Not all of us like math but that doesn’t mean you shouldn’t be on top of the numbers in your business. We want you to look at three very distinct set of numbers. First, your operations budget. What do you have to make every month to keep the lights on (and yes, this includes your salary)? What do you pay for that is essential to your business and what is not? Second, your growth budget. Where do you want to be? What amount of money do you need for investment, savings and growth? Third, your profit budget. At what point, do you starting turning the profit you want? Is it when you and everyone on your team is grossing three times salary or is it something else? What will bonuses look like? How will you take them?

6. Marketing.

Marketing is the lifeblood of your business but, unfortunately for most of us, it feels complicated and uncomfortable. It is true that most lawyers have very little marketing training yet everything you do is geared for marketing (i.e. talking to strangers, finding solutions, motivating people to the right choices). Marketing can also be frustrating because it may take longer to see return on investment with certain pieces. In our materials, we work with you on a four-part marketing plan that includes in equal parts community network development, events/seminars, client family development and integrated digital marketing. Start by outlining your goals in these areas together with the objectives and tactics for how to reach them. Your Marketing Plan can take on a life of its own. Be sure to see the training session and materials in conjunction with the training materials.

Click here to download our Practice Development Business Plan template.

8: When You Need Financing in Your Firm

Our business plan model is about functionality, practicality and your success. It is not as robust, however, as business plan templates you may find out there in the world because we find most of them contain information you simply don’t need to reach your goals.

With this disclaimer in place, let’s discuss financing. If you decide to apply for financing for your firm, be prepared that the lender is more than likely going to require more information. Our business plan model, while it’s incredibly powerful and actionable for you to use as a tool in your practice, may not contain enough information for them.

Get prepared now. Start with a financial plan that includes years, where possible, of historical financial data and an assessment of your liquidity as well. Many lenders want to know how leveraged you are when you own a small business. You may need to be able to put up collateral to get a loan.

They may ask to see the operations of your ecosystem. Be prepared to show your operations manual, your policy manuals and your hiring practices. They may ask questions on your specific liability insurances, especially business liability insurance and cyber terrorism insurance. There may be inquiries into your management summaries and a request for a practice valuation. You may have to get an audit from an independent business auditor as well.

9: Additional Resources that Accompany this Practice Development Section

Whenever we have a training session, we find it gives rise to numerous other topics and resources that can significantly help you in your law practice. Here is our list of additional materials you may want to consider that accompany The Real Business Plan Your Law Firm Needs training section. These resources may have been mentioned during the training directly, plus a few we know can be of assistance based on questions from our clients.

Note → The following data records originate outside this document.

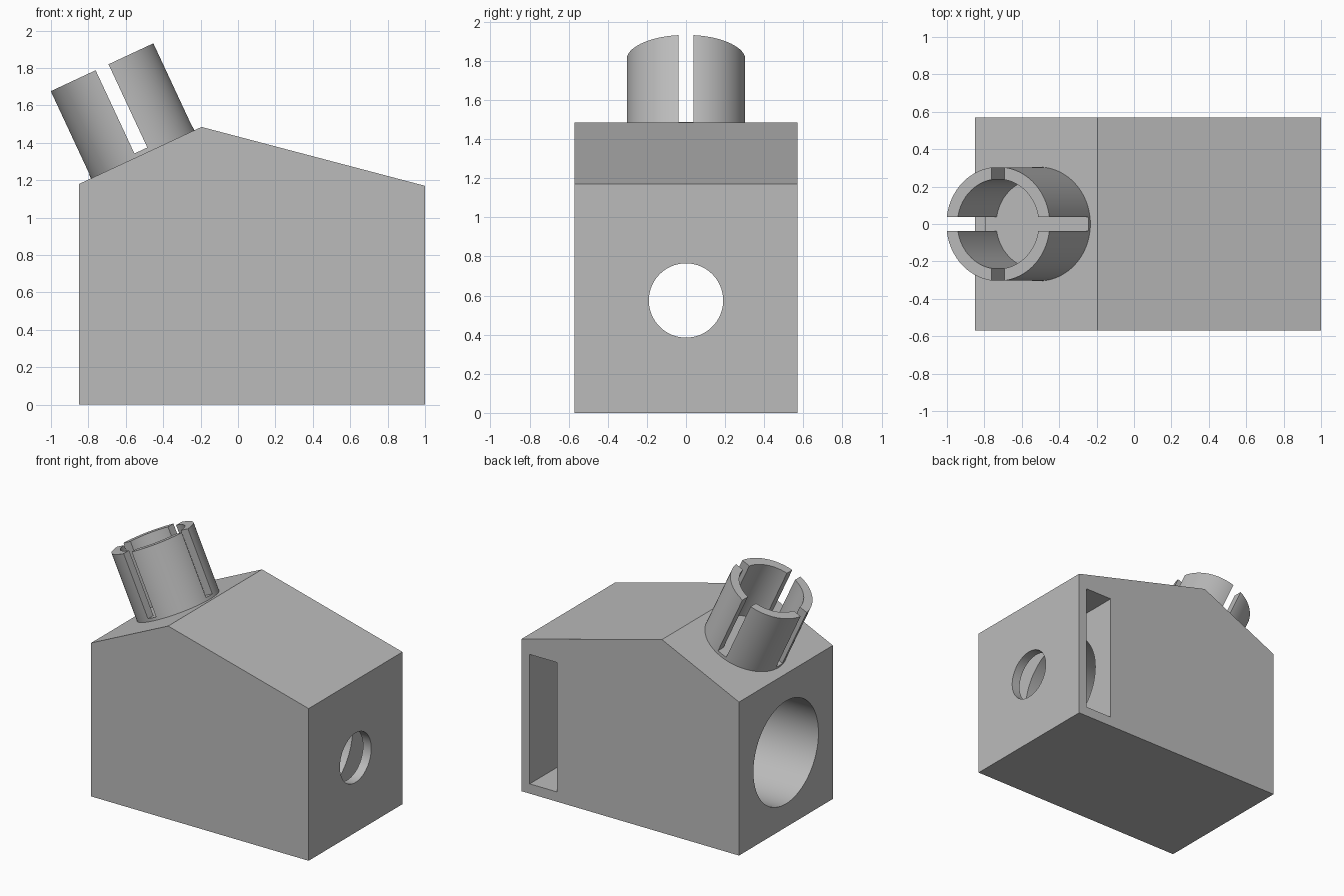
import bpy, bmesh, math
from mathutils import Matrix, Vector

cube = bpy.data.objects.get("Cube")
if cube:
    bpy.data.objects.remove(cube, do_unlink=True)

GREY = (0.5, 0.5, 0.5, 1)
mat = bpy.data.materials.new("plain grey")
mat.use_nodes = True
mat.diffuse_color = GREY
mat.node_tree.nodes["Principled BSDF"].inputs["Base Color"].default_value = GREY


def add_object(name, bm, matrix=Matrix()):
    bmesh.ops.recalc_face_normals(bm, faces=bm.faces)
    mesh = bpy.data.meshes.new(name)
    bm.to_mesh(mesh)
    bm.free()
    mesh.materials.append(mat)
    obj = bpy.data.objects.new(name, mesh)
    bpy.context.scene.collection.objects.link(obj)
    obj.matrix_world = matrix
    return obj


def box(name, low, high, matrix=Matrix()):
    low, high = Vector(low), Vector(high)
    bm = bmesh.new()
    bmesh.ops.create_cube(bm, size=1, matrix=Matrix.Translation((low + high) / 2)
                          @ Matrix.Diagonal((high - low).to_4d()))
    return add_object(name, bm, matrix)


def cylinder(name, radius, bottom, top, matrix=Matrix()):
    bm = bmesh.new()
    bmesh.ops.create_cone(bm, cap_ends=True, segments=96, radius1=radius, radius2=radius,
                          depth=top - bottom,
                          matrix=Matrix.Translation((0, 0, (top + bottom) / 2)))
    return add_object(name, bm, matrix)


def carve(obj, cutters):
    bpy.context.view_layer.objects.active = obj
    for cutter in cutters:
        cutter.hide_render = True
        mod = obj.modifiers.new("cut", "BOOLEAN")
        mod.operation, mod.solver, mod.object = "DIFFERENCE", "EXACT", cutter
        bpy.ops.object.modifier_apply(modifier=mod.name)
        bpy.data.objects.remove(cutter, do_unlink=True)
    bpy.ops.object.select_all(action="DESELECT")
    obj.select_set(True)
    bpy.ops.object.shade_smooth_by_angle(angle=math.radians(30))


# Housing: gabled side profile extruded across the width
HALF = 0.57
profile = [(-0.85, 0), (1, 0), (1, 1.17), (-0.195, 1.485), (-0.85, 1.18)]
bm = bmesh.new()
side = bm.faces.new([bm.verts.new((x, -HALF, z)) for x, z in profile])
out = bmesh.ops.extrude_face_region(bm, geom=[side])
bmesh.ops.translate(bm, vec=(0, 2 * HALF, 0),
                    verts=[v for v in out["geom"] if isinstance(v, bmesh.types.BMVert)])
housing = add_object("housing", bm)

# Filter slot, wide bore and small outlet, all on one axis
along_x = Matrix.Translation((0, 0, 0.575)) @ Matrix.Rotation(math.pi / 2, 4, "Y")
carve(housing, [
    box("slot_cutter", (0.7, -0.5, 0.075), (0.93, 0.7, 1.07)),
    cylinder("bore_cutter", 0.395, -1, 0.8, along_x),
    cylinder("outlet_cutter", 0.19, 0.8, 1.2, along_x),
])

# Slotted collar standing square on the short slope
tilt = Matrix.Translation((-0.51, 0, 1.339)) @ Matrix.Rotation(math.radians(-25), 4, "Y")
FLOOR, TOP, GAP = 0.022, 0.513, 0.038
collar = cylinder("slotted_collar", 0.305, -0.03, TOP, tilt)
carve(collar, [
    cylinder("collar_bore_cutter", 0.24, FLOOR, 1, tilt),
    box("gap_cutter_x", (-1, -GAP, FLOOR), (1, GAP, 1), tilt),
    box("gap_cutter_y", (-GAP, -1, FLOOR), (GAP, 1, 1), tilt),
])
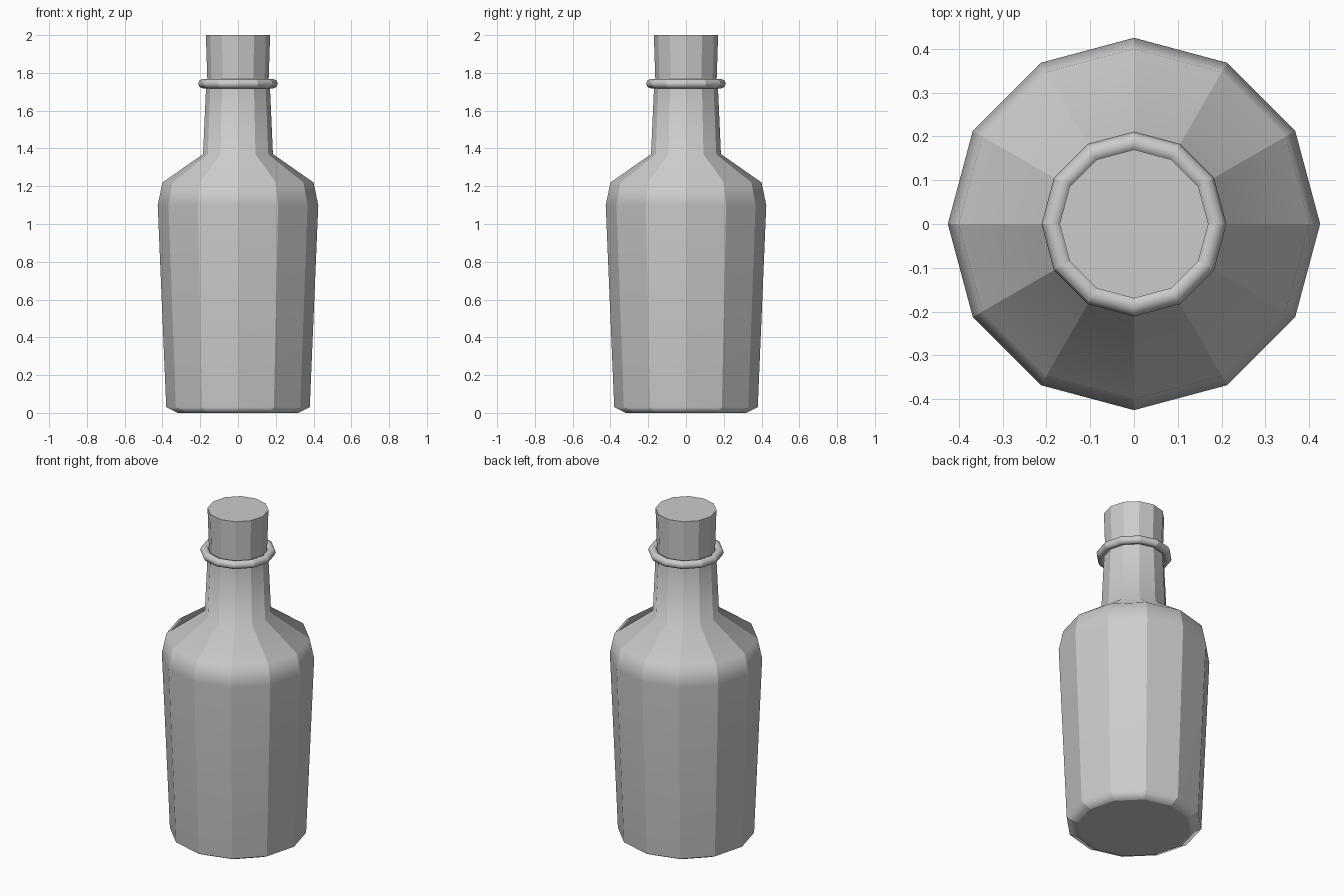
import bpy
import bmesh
from math import cos, sin, tau

if "Cube" in bpy.data.objects:
    bpy.data.objects.remove(bpy.data.objects["Cube"])

SIDES = 12


def lathe(name, profile, loop=False):
    """Spin a (radius, height) profile into a faceted part, soft along its profile only."""
    bm = bmesh.new()
    rings = []
    for r, z in profile:
        rings.append([bm.verts.new((r * cos(tau * i / SIDES), r * sin(tau * i / SIDES), z))
                      for i in range(SIDES)])
    pairs = list(zip(rings, rings[1:]))
    if loop:
        pairs.append((rings[-1], rings[0]))
    for low, high in pairs:
        for i in range(SIDES):
            j = (i + 1) % SIDES
            face = bm.faces.new((low[i], low[j], high[j], high[i]))
            face.smooth = True
            # keep the upright edges crisp
            bm.edges.get((low[i], high[i])).smooth = False
    if not loop:
        for ring in (rings[0][::-1], rings[-1]):
            cap = bm.faces.new(ring)
            for edge in cap.edges:
                edge.smooth = False
    bmesh.ops.recalc_face_normals(bm, faces=bm.faces[:])
    mesh = bpy.data.meshes.new(name)
    bm.to_mesh(mesh)
    bm.free()
    obj = bpy.data.objects.new(name, mesh)
    bpy.context.collection.objects.link(obj)
    weighted = obj.modifiers.new("weighted_normals", 'WEIGHTED_NORMAL')
    weighted.keep_sharp = True
    return obj


# bottle: chamfered foot, flaring wall, shoulder and tapering neck
lathe("bottle", [(0.32, 0.0), (0.38, 0.03), (0.425, 1.10), (0.40, 1.22),
                 (0.185, 1.37), (0.168, 1.75)])

# rounded collar around the neck
lathe("neck_ring", [(0.186 + 0.025 * cos(tau * k / 8), 1.743 + 0.025 * sin(tau * k / 8))
                    for k in range(8)], loop=True)

# stopper in the mouth
lathe("stopper", [(0.162, 1.75), (0.17, 2.0)])
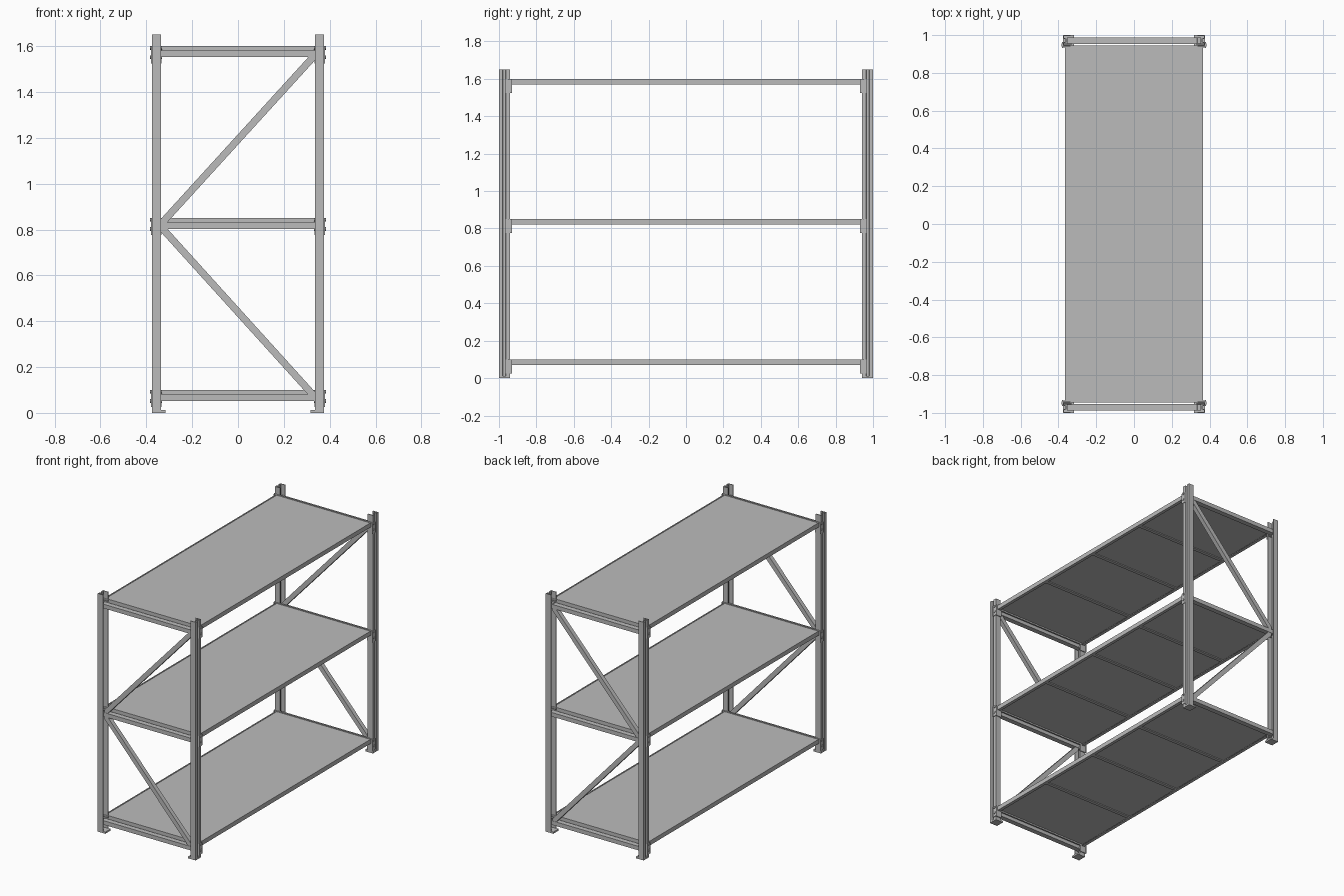
import bpy
import bmesh
from math import pi
from mathutils import Vector, Matrix

cube = bpy.data.objects.get("Cube")
if cube:
    bpy.data.objects.remove(cube, do_unlink=True)

steel = bpy.data.materials.new("grey_steel")
steel.use_nodes = True
GREY = (0.5, 0.5, 0.5, 1)
steel.diffuse_color = GREY
steel.node_tree.nodes["Principled BSDF"].inputs["Base Color"].default_value = GREY

SHELF_TOPS = (0.10, 0.85, 1.60)
SIDES = (("left", 1), ("right", -1))
ENDS = (("front", -1), ("back", 1))


def finish(name, bm):
    bmesh.ops.recalc_face_normals(bm, faces=bm.faces)
    mesh = bpy.data.meshes.new(name)
    bm.to_mesh(mesh)
    bm.free()
    mesh.materials.append(steel)
    obj = bpy.data.objects.new(name, mesh)
    bpy.context.collection.objects.link(obj)
    return obj


def add_box(bm, xs, ys, zs):
    """Box between two limits on each axis, in any order."""
    size = [abs(a[1] - a[0]) for a in (xs, ys, zs)]
    mid = [(a[0] + a[1]) / 2 for a in (xs, ys, zs)]
    bmesh.ops.create_cube(bm, size=1, matrix=Matrix.Translation(mid) @ Matrix.Diagonal((*size, 1)))


def box(name, xs, ys, zs):
    bm = bmesh.new()
    add_box(bm, xs, ys, zs)
    return finish(name, bm)


def prism(name, points, direction):
    """Extrude a flat outline along a vector."""
    bm = bmesh.new()
    face = bm.faces.new([bm.verts.new(p) for p in points])
    new = bmesh.ops.extrude_face_region(bm, geom=[face], use_keep_orig=True)["geom"]
    verts = [g for g in new if isinstance(g, bmesh.types.BMVert)]
    bmesh.ops.translate(bm, vec=direction, verts=verts)
    return finish(name, bm)


# Upright section: channel open to the inside, with a groove down its web
OUTLINE = [(0.336, 1.0), (0.3755, 1.0), (0.3755, 0.980), (0.364, 0.978),
           (0.364, 0.965), (0.3755, 0.963), (0.3755, 0.941), (0.336, 0.941),
           (0.336, 0.946), (0.370, 0.946), (0.370, 0.958), (0.358, 0.960),
           (0.358, 0.983), (0.370, 0.985), (0.370, 0.995), (0.336, 0.995)]

for end, sy in ENDS:
    for side, sx in SIDES:
        tag = f"{end}_{side}"
        prism(f"upright_{tag}", [(sx * x, sy * y, 0.008) for x, y in OUTLINE], (0, 0, 1.642))
        box(f"foot_plate_{tag}", (sx * 0.317, sx * 0.3755), (sy * 0.941, sy), (0, 0.012))

        # Shelf brackets with their bolts
        for level, top in enumerate(SHELF_TOPS, 1):
            bm = bmesh.new()
            z = (top - 0.075, top)
            add_box(bm, (sx * 0.3755, sx * 0.380), (sy * 0.931, sy * 0.964), z)
            add_box(bm, (sx * 0.334, sx * 0.380), (sy * 0.935, sy * 0.941), z)
            finish(f"bracket_{tag}_{level}", bm)
            bm = bmesh.new()
            for drop in (0.008, 0.048):
                place = Matrix.Translation((sx * 0.358, sy * 0.947, top - drop)) @ Matrix.Rotation(pi / 2, 4, "Y")
                bmesh.ops.create_cone(bm, cap_ends=True, segments=8, radius1=0.008,
                                      radius2=0.008, depth=0.053, matrix=place)
            finish(f"bolts_{tag}_{level}", bm)

    # Horizontal ties between the uprights
    for level, top in enumerate(SHELF_TOPS, 1):
        box(f"tie_{end}_{level}", (-0.356, 0.356), (sy * 0.952, sy * 0.987),
            (top - 0.048, top - 0.020))

    # Diagonal braces, ends cut vertically against the uprights
    for part, z0, z1 in (("lower", 0.81, 0.07), ("upper", 0.825, 1.56)):
        a, b = Vector((-0.335, 0, z0)), Vector((0.335, 0, z1))
        half = Vector((0, 0, 0.023))
        shift = Vector((0, sy * 0.955, 0))
        corners = [p + shift for p in (a - half, b - half, b + half, a + half)]
        prism(f"brace_{end}_{part}", corners, (0, sy * 0.03, 0))

# Shelves: framed deck with cross bars beneath
for level, top in enumerate(SHELF_TOPS, 1):
    box(f"deck_{level}", (-0.358, 0.358), (-0.938, 0.938), (top - 0.020, top - 0.003))
    z = (top - 0.030, top)
    for side, sx in SIDES:
        bm = bmesh.new()
        add_box(bm, (sx * 0.357, sx * 0.365), (-0.938, 0.938), z)
        add_box(bm, (sx * 0.343, sx * 0.358), (-0.938, 0.938), (top - 0.030, top - 0.026))
        finish(f"side_beam_{side}_{level}", bm)
    for end, sy in ENDS:
        box(f"end_beam_{end}_{level}", (-0.358, 0.358), (sy * 0.934, sy * 0.944), z)
    for bar, y in enumerate((-0.47, 0, 0.47), 1):
        box(f"cross_bar_{level}_{bar}", (-0.357, 0.357), (y - 0.012, y + 0.012),
            (top - 0.026, top - 0.018))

The Law Firm Strategic Marketing Plan
7 Thank Yous This Holiday Season

In this specific training section, we also include external resources you may want to check out to assist you in your paperless journey:

Start with Why By: Simon Sinek (Available on Amazon)
Built to Last By: Jim Collins (Available on Amazon)
Hooked By: Nir Eyal (Available on Amazon)

The Small Business Association Starting and Managing a Business Resources

The American Management Association